▶ [Prompt]
The reply should consist of the full listing, repeated word for word.
(Records for the exercise begins)
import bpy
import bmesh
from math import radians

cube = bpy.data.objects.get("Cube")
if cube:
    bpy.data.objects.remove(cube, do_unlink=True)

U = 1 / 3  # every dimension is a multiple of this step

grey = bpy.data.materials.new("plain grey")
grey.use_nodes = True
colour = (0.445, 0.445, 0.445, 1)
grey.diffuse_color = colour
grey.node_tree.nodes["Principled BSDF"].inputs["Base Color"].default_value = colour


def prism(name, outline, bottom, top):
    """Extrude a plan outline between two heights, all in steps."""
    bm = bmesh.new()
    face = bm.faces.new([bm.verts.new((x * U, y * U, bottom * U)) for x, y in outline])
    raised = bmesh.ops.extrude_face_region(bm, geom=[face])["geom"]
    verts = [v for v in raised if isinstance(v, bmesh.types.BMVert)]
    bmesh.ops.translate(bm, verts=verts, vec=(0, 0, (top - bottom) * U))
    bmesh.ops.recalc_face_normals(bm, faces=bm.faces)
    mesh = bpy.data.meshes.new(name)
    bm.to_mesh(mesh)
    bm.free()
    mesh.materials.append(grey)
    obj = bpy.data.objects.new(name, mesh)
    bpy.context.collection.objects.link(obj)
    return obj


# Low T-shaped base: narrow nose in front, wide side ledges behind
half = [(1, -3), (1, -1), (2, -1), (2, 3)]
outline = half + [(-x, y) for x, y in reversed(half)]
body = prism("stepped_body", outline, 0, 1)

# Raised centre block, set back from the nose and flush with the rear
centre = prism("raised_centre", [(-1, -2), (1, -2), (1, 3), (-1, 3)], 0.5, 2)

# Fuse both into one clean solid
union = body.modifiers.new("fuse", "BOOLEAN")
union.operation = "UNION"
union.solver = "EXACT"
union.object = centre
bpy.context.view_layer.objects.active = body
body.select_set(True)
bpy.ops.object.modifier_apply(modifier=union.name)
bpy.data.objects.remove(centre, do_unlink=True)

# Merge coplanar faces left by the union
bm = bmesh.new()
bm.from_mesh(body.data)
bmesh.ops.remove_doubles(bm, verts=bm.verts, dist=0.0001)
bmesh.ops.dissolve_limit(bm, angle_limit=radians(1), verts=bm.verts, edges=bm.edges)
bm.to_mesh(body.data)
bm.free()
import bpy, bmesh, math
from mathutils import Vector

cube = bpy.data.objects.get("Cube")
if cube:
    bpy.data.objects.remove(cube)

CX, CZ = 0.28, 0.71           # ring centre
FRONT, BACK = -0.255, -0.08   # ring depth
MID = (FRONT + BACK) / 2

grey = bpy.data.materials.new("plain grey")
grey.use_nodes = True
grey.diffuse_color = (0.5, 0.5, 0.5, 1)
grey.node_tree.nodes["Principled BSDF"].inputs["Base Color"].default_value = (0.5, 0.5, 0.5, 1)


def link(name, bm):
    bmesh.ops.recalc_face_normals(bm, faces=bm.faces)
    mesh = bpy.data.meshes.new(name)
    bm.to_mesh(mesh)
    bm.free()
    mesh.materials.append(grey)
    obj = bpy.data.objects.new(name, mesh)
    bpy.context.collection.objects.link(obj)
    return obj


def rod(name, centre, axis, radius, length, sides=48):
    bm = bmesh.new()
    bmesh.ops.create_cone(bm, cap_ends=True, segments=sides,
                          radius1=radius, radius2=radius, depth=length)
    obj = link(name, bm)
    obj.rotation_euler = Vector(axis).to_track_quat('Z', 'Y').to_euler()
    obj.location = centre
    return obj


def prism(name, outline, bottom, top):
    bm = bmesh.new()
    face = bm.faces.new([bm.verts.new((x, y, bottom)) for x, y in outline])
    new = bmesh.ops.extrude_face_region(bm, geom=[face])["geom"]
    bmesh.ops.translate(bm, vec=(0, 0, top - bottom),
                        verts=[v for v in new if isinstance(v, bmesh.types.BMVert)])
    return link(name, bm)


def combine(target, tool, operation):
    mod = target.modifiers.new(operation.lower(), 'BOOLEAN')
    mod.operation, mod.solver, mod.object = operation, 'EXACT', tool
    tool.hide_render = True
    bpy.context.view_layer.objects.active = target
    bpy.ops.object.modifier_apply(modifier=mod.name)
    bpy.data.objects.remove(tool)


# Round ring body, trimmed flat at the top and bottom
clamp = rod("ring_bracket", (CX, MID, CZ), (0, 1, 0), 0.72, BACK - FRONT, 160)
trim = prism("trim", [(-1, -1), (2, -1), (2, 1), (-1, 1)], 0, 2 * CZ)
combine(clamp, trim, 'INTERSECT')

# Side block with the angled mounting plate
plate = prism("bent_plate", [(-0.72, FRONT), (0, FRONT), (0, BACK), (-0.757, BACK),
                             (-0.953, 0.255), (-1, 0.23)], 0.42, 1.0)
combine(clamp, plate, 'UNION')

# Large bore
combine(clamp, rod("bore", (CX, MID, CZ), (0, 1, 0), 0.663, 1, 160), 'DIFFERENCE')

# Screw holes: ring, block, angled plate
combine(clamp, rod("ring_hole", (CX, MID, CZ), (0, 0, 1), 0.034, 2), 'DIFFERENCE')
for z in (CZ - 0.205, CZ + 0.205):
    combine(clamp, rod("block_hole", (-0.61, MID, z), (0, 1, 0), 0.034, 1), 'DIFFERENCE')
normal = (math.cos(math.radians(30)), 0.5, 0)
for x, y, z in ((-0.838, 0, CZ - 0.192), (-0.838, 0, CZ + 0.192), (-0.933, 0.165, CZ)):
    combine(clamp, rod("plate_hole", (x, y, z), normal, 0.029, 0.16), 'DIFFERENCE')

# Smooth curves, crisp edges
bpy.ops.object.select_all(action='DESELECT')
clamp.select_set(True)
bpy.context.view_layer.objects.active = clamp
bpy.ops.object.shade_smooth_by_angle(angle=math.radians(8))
(Records for the exercise ends)
▶ [Written response]
import bpy
import bmesh
from math import radians

cube = bpy.data.objects.get("Cube")
if cube:
    bpy.data.objects.remove(cube, do_unlink=True)

U = 1 / 3  # every dimension is a multiple of this step

grey = bpy.data.materials.new("plain grey")
grey.use_nodes = True
colour = (0.445, 0.445, 0.445, 1)
grey.diffuse_color = colour
grey.node_tree.nodes["Principled BSDF"].inputs["Base Color"].default_value = colour


def prism(name, outline, bottom, top):
    """Extrude a plan outline between two heights, all in steps."""
    bm = bmesh.new()
    face = bm.faces.new([bm.verts.new((x * U, y * U, bottom * U)) for x, y in outline])
    raised = bmesh.ops.extrude_face_region(bm, geom=[face])["geom"]
    verts = [v for v in raised if isinstance(v, bmesh.types.BMVert)]
    bmesh.ops.translate(bm, verts=verts, vec=(0, 0, (top - bottom) * U))
    bmesh.ops.recalc_face_normals(bm, faces=bm.faces)
    mesh = bpy.data.meshes.new(name)
    bm.to_mesh(mesh)
    bm.free()
    mesh.materials.append(grey)
    obj = bpy.data.objects.new(name, mesh)
    bpy.context.collection.objects.link(obj)
    return obj


# Low T-shaped base: narrow nose in front, wide side ledges behind
half = [(1, -3), (1, -1), (2, -1), (2, 3)]
outline = half + [(-x, y) for x, y in reversed(half)]
body = prism("stepped_body", outline, 0, 1)

# Raised centre block, set back from the nose and flush with the rear
centre = prism("raised_centre", [(-1, -2), (1, -2), (1, 3), (-1, 3)], 0.5, 2)

# Fuse both into one clean solid
union = body.modifiers.new("fuse", "BOOLEAN")
union.operation = "UNION"
union.solver = "EXACT"
union.object = centre
bpy.context.view_layer.objects.active = body
body.select_set(True)
bpy.ops.object.modifier_apply(modifier=union.name)
bpy.data.objects.remove(centre, do_unlink=True)

# Merge coplanar faces left by the union
bm = bmesh.new()
bm.from_mesh(body.data)
bmesh.ops.remove_doubles(bm, verts=bm.verts, dist=0.0001)
bmesh.ops.dissolve_limit(bm, angle_limit=radians(1), verts=bm.verts, edges=bm.edges)
bm.to_mesh(body.data)
bm.free()
import bpy, bmesh, math
from mathutils import Vector

cube = bpy.data.objects.get("Cube")
if cube:
    bpy.data.objects.remove(cube)

CX, CZ = 0.28, 0.71           # ring centre
FRONT, BACK = -0.255, -0.08   # ring depth
MID = (FRONT + BACK) / 2

grey = bpy.data.materials.new("plain grey")
grey.use_nodes = True
grey.diffuse_color = (0.5, 0.5, 0.5, 1)
grey.node_tree.nodes["Principled BSDF"].inputs["Base Color"].default_value = (0.5, 0.5, 0.5, 1)


def link(name, bm):
    bmesh.ops.recalc_face_normals(bm, faces=bm.faces)
    mesh = bpy.data.meshes.new(name)
    bm.to_mesh(mesh)
    bm.free()
    mesh.materials.append(grey)
    obj = bpy.data.objects.new(name, mesh)
    bpy.context.collection.objects.link(obj)
    return obj


def rod(name, centre, axis, radius, length, sides=48):
    bm = bmesh.new()
    bmesh.ops.create_cone(bm, cap_ends=True, segments=sides,
                          radius1=radius, radius2=radius, depth=length)
    obj = link(name, bm)
    obj.rotation_euler = Vector(axis).to_track_quat('Z', 'Y').to_euler()
    obj.location = centre
    return obj


def prism(name, outline, bottom, top):
    bm = bmesh.new()
    face = bm.faces.new([bm.verts.new((x, y, bottom)) for x, y in outline])
    new = bmesh.ops.extrude_face_region(bm, geom=[face])["geom"]
    bmesh.ops.translate(bm, vec=(0, 0, top - bottom),
                        verts=[v for v in new if isinstance(v, bmesh.types.BMVert)])
    return link(name, bm)


def combine(target, tool, operation):
    mod = target.modifiers.new(operation.lower(), 'BOOLEAN')
    mod.operation, mod.solver, mod.object = operation, 'EXACT', tool
    tool.hide_render = True
    bpy.context.view_layer.objects.active = target
    bpy.ops.object.modifier_apply(modifier=mod.name)
    bpy.data.objects.remove(tool)


# Round ring body, trimmed flat at the top and bottom
clamp = rod("ring_bracket", (CX, MID, CZ), (0, 1, 0), 0.72, BACK - FRONT, 160)
trim = prism("trim", [(-1, -1), (2, -1), (2, 1), (-1, 1)], 0, 2 * CZ)
combine(clamp, trim, 'INTERSECT')

# Side block with the angled mounting plate
plate = prism("bent_plate", [(-0.72, FRONT), (0, FRONT), (0, BACK), (-0.757, BACK),
                             (-0.953, 0.255), (-1, 0.23)], 0.42, 1.0)
combine(clamp, plate, 'UNION')

# Large bore
combine(clamp, rod("bore", (CX, MID, CZ), (0, 1, 0), 0.663, 1, 160), 'DIFFERENCE')

# Screw holes: ring, block, angled plate
combine(clamp, rod("ring_hole", (CX, MID, CZ), (0, 0, 1), 0.034, 2), 'DIFFERENCE')
for z in (CZ - 0.205, CZ + 0.205):
    combine(clamp, rod("block_hole", (-0.61, MID, z), (0, 1, 0), 0.034, 1), 'DIFFERENCE')
normal = (math.cos(math.radians(30)), 0.5, 0)
for x, y, z in ((-0.838, 0, CZ - 0.192), (-0.838, 0, CZ + 0.192), (-0.933, 0.165, CZ)):
    combine(clamp, rod("plate_hole", (x, y, z), normal, 0.029, 0.16), 'DIFFERENCE')

# Smooth curves, crisp edges
bpy.ops.object.select_all(action='DESELECT')
clamp.select_set(True)
bpy.context.view_layer.objects.active = clamp
bpy.ops.object.shade_smooth_by_angle(angle=math.radians(8))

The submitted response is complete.